Nicki said...

Matt Bellamy is a true artist. Seeing him live was transformative, as you put it, for me as well.
I cannot wait for the new album to become fully available. And, in the meantime, I'm going to iTunes to get Uprising.

Nicki said...

Btw, it felt good to read this ode to Muse, or ode to the muse of Muse. :)

JJ said...

Quite a post!
Definitely checking it out.
Why is it that they're touring in the East and then places like Texas but not out West?

Anonymous said...

I've been trying to see them in concert but they mostly play in other areas.Black Holes and Revelation was smashing.
When you say symphony, you mean bona fide symphony?
This sure sounds like a solid endorsement. :)

Anonymous said...

Reading you has the same effect as listening to Muse: finding links between hidden and apparent dimensions of one's self.

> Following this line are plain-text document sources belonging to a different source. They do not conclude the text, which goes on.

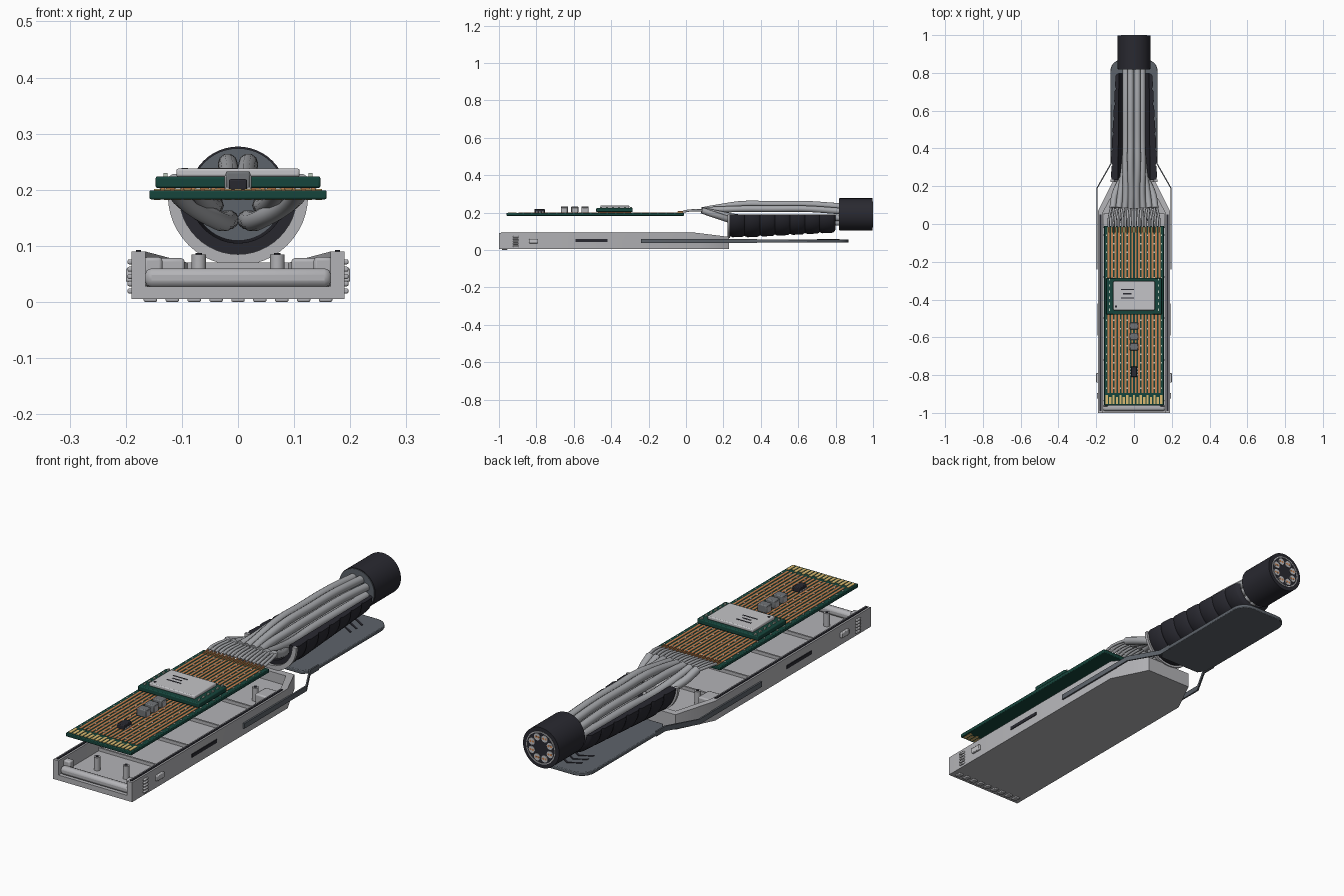
import bpy, bmesh, math
from mathutils import Vector

if "Cube" in bpy.data.objects:
    bpy.data.objects.remove(bpy.data.objects["Cube"])


def material(name, *rgb):
    m = bpy.data.materials.new(name)
    m.use_nodes = True
    m.diffuse_color = (*rgb, 1)
    b = next(n for n in m.node_tree.nodes if n.type == 'BSDF_PRINCIPLED')
    b.inputs["Base Color"].default_value = (*rgb, 1)
    return m


METAL = material("light metal", .45, .45, .47)
LID = material("pale lid", .55, .55, .57)
WIRE = material("wire grey", .38, .39, .41)
SLATE = material("slate", .11, .125, .145)
DARK = material("dark rubber", .022, .022, .03)
GREEN = material("board green", .008, .06, .045)
COPPER = material("copper", .58, .22, .08)
GOLD = material("gold", .72, .5, .17)
PALE = material("pale solder", .5, .58, .5)
CHIP = material("component grey", .16, .17, .18)


def finish(name, bm, mat, bevel=0):
    bmesh.ops.recalc_face_normals(bm, faces=bm.faces)
    me = bpy.data.meshes.new(name)
    bm.to_mesh(me)
    bm.free()
    ob = bpy.data.objects.new(name, me)
    bpy.context.collection.objects.link(ob)
    me.materials.append(mat)
    if bevel:
        mod = ob.modifiers.new("rounded", 'BEVEL')
        mod.width, mod.segments = bevel, 2
    bpy.ops.object.select_all(action='DESELECT')
    ob.select_set(True)
    bpy.context.view_layer.objects.active = ob
    bpy.ops.object.shade_smooth_by_angle(angle=math.radians(35))
    return ob


def boxes(name, mat, spans, bevel=0):
    """Each span is x0, x1, y0, y1, z0, z1."""
    bm = bmesh.new()
    for x0, x1, y0, y1, z0, z1 in spans:
        for v in bmesh.ops.create_cube(bm, size=1)["verts"]:
            v.co = (x1 if v.co.x > 0 else x0, y1 if v.co.y > 0 else y0,
                    z1 if v.co.z > 0 else z0)
    return finish(name, bm, mat, bevel)


def both(*spans):
    """Add the mirror image of each span across x = 0."""
    return list(spans) + [(-s[1], -s[0], *s[2:]) for s in spans]


def prism(name, mat, pts, z0, z1, bevel=0):
    bm = bmesh.new()
    face = bm.faces.new([bm.verts.new((x, y, z0)) for x, y in pts])
    top = bmesh.ops.extrude_face_region(bm, geom=[face])["geom"]
    bmesh.ops.translate(bm, vec=(0, 0, z1 - z0), verts=[v for v in top if isinstance(v, bmesh.types.BMVert)])
    return finish(name, bm, mat, bevel)


def wall(name, mat, stations, z0):
    """Open wall; each station is outer xy, inner xy, top height."""
    bm = bmesh.new()
    rings = [[bm.verts.new((*p, z)) for p, z in ((o, z0), (o, t), (i, t), (i, z0))]
             for o, i, t in stations]
    for a, b in zip(rings, rings[1:]):
        for k in range(4):
            bm.faces.new((a[k], a[k - 1], b[k - 1], b[k]))
    bm.faces.new(rings[0])
    bm.faces.new(rings[-1])
    return finish(name, bm, mat)


AXIS = .19


def lathe(name, mat, profile, half=False, steps=48):
    """Turn a closed (radius, y) profile about the cable axis; half keeps the lower side."""
    bm = bmesh.new()
    n = steps // 2 + 1 if half else steps
    rings = []
    for i in range(n):
        a = math.pi + math.tau * i / steps
        rings.append([bm.verts.new((r * math.cos(a), y, AXIS + r * math.sin(a))) for r, y in profile])
    for i in range(n - 1 if half else n):
        a, b = rings[i], rings[(i + 1) % n]
        for k in range(len(profile)):
            bm.faces.new((a[k], a[k - 1], b[k - 1], b[k]))
    if half:
        bm.faces.new(rings[0])
        bm.faces.new(rings[-1])
    return finish(name, bm, mat)


def cylinders(name, mat, radius, ends, seg=16):
    bm = bmesh.new()
    for p, q in ends:
        p, q = Vector(p), Vector(q)
        d = q - p
        mat4 = d.to_track_quat('Z', 'Y').to_matrix().to_4x4()
        mat4.translation = (p + q) / 2
        bmesh.ops.create_cone(bm, cap_ends=True, segments=seg, radius1=radius,
                              radius2=radius, depth=d.length, matrix=mat4)
    return finish(name, bm, mat)


def tubes(name, mat, radius, paths):
    cu = bpy.data.curves.new(name, 'CURVE')
    cu.dimensions = '3D'
    cu.bevel_depth, cu.bevel_resolution, cu.resolution_u, cu.use_fill_caps = radius, 3, 8, True
    for path in paths:
        s = cu.splines.new('BEZIER')
        s.bezier_points.add(len(path) - 1)
        for bp, co in zip(s.bezier_points, path):
            bp.co = co
            bp.handle_left_type = bp.handle_right_type = 'AUTO'
    cu.materials.append(mat)
    ob = bpy.data.objects.new(name, cu)
    bpy.context.collection.objects.link(ob)
    bpy.ops.object.select_all(action='DESELECT')
    ob.select_set(True)
    bpy.context.view_layer.objects.active = ob
    bpy.ops.object.convert(target='MESH')
    bpy.ops.object.shade_smooth_by_angle(angle=math.radians(40))


# Lower housing: floor, tapering side walls, rear saddle and rounded front lip
side = [(.19, -1), (.19, .07), (.11, .23)]
prism("housing_floor", METAL, side + [(-x, y) for x, y in reversed(side)], .005, .028)
stations = [((.19, -1), (.165, -1), .09), ((.19, .07), (.165, .06), .09), ((.11, .23), (.09, .2), .07)]
mirrored = [((-o[0], o[1]), (-i[0], i[1]), t) for o, i, t in reversed(stations)]
wall("housing_walls", METAL, stations + mirrored, .02)
boxes("front_lip", METAL, [(-.166, .166, -.99, -.955, .026, .06)], .012)
boxes("front_corners", METAL, both((.135, .168, -.965, -.935, .028, .08)), .006)
boxes("rear_seats", METAL, both((.095, .166, -.02, .055, .028, .078)), .006)
boxes("floor_ribs", METAL, [(-.165, .165, y - .004, y + .004, .028, .042) for y in (-.72, -.5, -.28, -.06)])
cylinders("standoffs", METAL, .013, [((x, y, .028), (x, y, .085)) for x in (-.07, .07) for y in (-.87, .02)])
cylinders("standoff_holes", DARK, .006, [((x, y, .084), (x, y, .087)) for x in (-.07, .07) for y in (-.87, .02)])
boxes("wall_gaskets", DARK, both((.173, .182, -.99, .05, .088, .093)))
boxes("side_slots", DARK, both((.185, .193, -.59, -.42, .043, .058)))
boxes("side_latches", LID, both((.185, .2, -.84, -.79, .036, .06)), .003)
boxes("side_grips", METAL, both(*[(.185, .197, -.925, -.895, z, z + .009) for z in (.015, .028, .041, .054, .067)]), .003)
boxes("bottom_grips", METAL, [(.039 * i - .012, .039 * i + .012, -.985, -.955, 0, .01) for i in range(-4, 5)], .003)

# Pull tab and the strap that links it to the housing
corner = [(.125 - .06 * (1 - math.cos(a)), .81 + .06 * math.sin(a)) for a in [math.pi / 12 * k for k in range(7)]]
tab = [(.1, .3), (.125, .34)] + corner
prism("pull_tab", SLATE, tab + [(-x, y) for x, y in reversed(tab)], .04, .056, .003)
for sign, label in ((1, "left"), (-1, "right")):
    wall(label + "_strap", SLATE, [((sign * x, y), (sign * (x - .007), y), .059)
                                  for x, y in ((.199, -.24), (.199, .19), (.125, .32), (.125, .38))], .037)
for i in range(3):
    y = .7 + .04 * i
    chevron = [(-.05, y), (0, y + .03), (.05, y), (.05, y + .01), (0, y + .04), (-.05, y + .01)]
    prism("tab_chevron", DARK, chevron, .054, .058)

# Half-shell strain relief with stepped ribs, and its metal collar
profile = [(.085, .232)]
COUNT = 7
for i in range(COUNT):
    y = .235 + .08 * i
    r = .122 - .03 * (max(0, i - 1) / COUNT)
    profile += [(r - .006, y), (r, y + .015), (r - .003, y + .07), (r - .009, y + .078)]
profile += [(.08, .8)]
lathe("strain_relief", DARK, profile, half=True)
lathe("strain_relief_collar", METAL, [(.105, .222), (.125, .222), (.125, .235), (.105, .235)], half=True)

# Cable jacket, shield ring and core ends
cylinders("cable_jacket", DARK, .087, [((0, .82, AXIS), (0, .997, AXIS))], 48)
cylinders("jacket_front_face", SLATE, .084, [((0, .817, AXIS), (0, .822, AXIS))], 48)
lathe("shield_ring", LID, [(.066, .99), (.07, .99), (.07, 1), (.066, 1)])
angles = [math.pi / 8 + math.pi / 4 * k for k in range(8)]
cores = [(.047 * math.cos(a), AXIS + .047 * math.sin(a)) for a in angles]
cylinders("core_ends", LID, .015, [((x, .99, z), (x, .9995, z)) for x, z in cores])
cylinders("core_centres", COPPER, .005,
          [((x + d * .6, .99, z), (x + d * .6, 1, z)) for x, z in cores for d in (-.01, .01)], 10)

# Eight wires fan out from the cable to the rear of the board
lanes = [.018, .053, .089, .125]
wires, leads, tips = [], [], []
for sign in (-1, 1):
    ring = sorted([c for c in cores if c[0] * sign > 0], key=lambda c: -c[1])
    for lane, (cx, cz) in zip(lanes, ring):
        x = sign * lane
        z = cz + (.012 if cz > AXIS else 0)
        wires.append([(x * .9, .085, .212), (x * .8, .16, .6 * .212 + .4 * z),
                      (cx + .18 * (x - cx), .3, z), (cx, .45, z), (cx, .64, z), (cx, .825, cz)])
        for d in (-.009, .009):
            leads.append([(x + d, -.015, .205), (x + d, .02, .211), (x * .9 + d * .7, .095, .212)])
            tips.append(((x + d, -.045, .203), (x + d, -.01, .205)))
tubes("wires", WIRE, .0175, wires)
tubes("wire_leads", WIRE, .0065, leads)
cylinders("lead_tips", COPPER, .004, tips, 8)

# Circuit board with traces, vias and contact pads
boxes("circuit_board", GREEN, [(-.158, .158, -.96, -.01, .183, .199)], .003)
boxes("traces", COPPER, [(s * l + d - .005, s * l + d + .005, -.895, -.035, .198, .2005)
                         for s in (-1, 1) for l in lanes for d in (-.009, .009)])
boxes("vias", PALE, [(x - .003, x + .003, y - .004, y + .004, .198, .201)
                     for l in (.0355, .071, .107, .146) for x in (-l, l)
                     for y in [-.87 + .045 * k for k in range(19)]])
boxes("edge_contacts", GOLD, [(.018 * i - .006, .018 * i + .006, -.952, -.905 - .01 * (i % 2), z, z + .003)
                              for i in range(-8, 9) for z in (.1815, .198)])
boxes("rear_contacts", GOLD, [(s * l + d - .006, s * l + d + .006, -.045, -.015, .199, .2015)
                              for s in (-1, 1) for l in lanes for d in (-.009, .009)])

# Processor carrier, lid and surface components
boxes("chip_carrier", GREEN, [(-.147, .147, -.48, -.285, .203, .224)], .004)
boxes("carrier_joints", COPPER, [(.03 * i - .008, .03 * i + .008, -.47, -.295, .199, .204) for i in range(-4, 5)])
boxes("chip_lid", LID, [(-.11, .11, -.457, -.303, .223, .238)], .004)
boxes("carrier_pads", PALE, both(*[(.126, .133, y, y + .012, .223, .23) for y in [-.46 + .032 * k for k in range(6)]]))
boxes("lid_dashes", DARK, [(-.035 - w, -.035 + w, y, y + .006, .237, .239)
                           for w, y in ((.035, -.35), (.022, -.372), (.035, -.394))])
cylinders("lid_dot", DARK, .006, [((-.095, -.437, .236), (-.095, -.437, .239))])
boxes("capacitors", CHIP, [(-.022, .022, y - .019, y + .019, .199, .233) for y in (-.54, -.595, -.65)], .004)
boxes("capacitor_ends", METAL, both(*[(.014, .024, y - .016, y + .016, .199, .226) for y in (-.54, -.595, -.65)]), .002)
boxes("small_chip", DARK, [(-.016, .016, -.81, -.755, .199, .219)], .003)
boxes("small_chip_legs", METAL, both(*[(.014, .022, y, y + .008, .199, .205) for y in (-.802, -.786, -.77)]))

You rock girl :)

Becca said...

When I read that they sold out Wembley back in '07, I knew that they had arrived, as it were.
Fusing so many sounds can be hard to pull off without sounding affected so I'm looking forward to seeing how they've managed to do it. I'll make it a point to see them live, too.
About the Texas question, I know for a fact that Austin has an awesome indie rock scene. Actually, one of the best out there, so I'm not surprised they like to play out there.

Will said...

Uprising sounds a lot like Showbiz, especially in the beginning. It does feel like you're hearing rock from true musicians, yeah. I suppose Muse is coming up with a whole synth sound of their own. It's not just indie, it's global indie.

liam said...
This comment has been removed by the author.
liam said...

this is the brilliant fuzz pedal the bass player uses.
http://media1.zvex.com/mammoth.mov
http://www.zvex.com/mammoth.html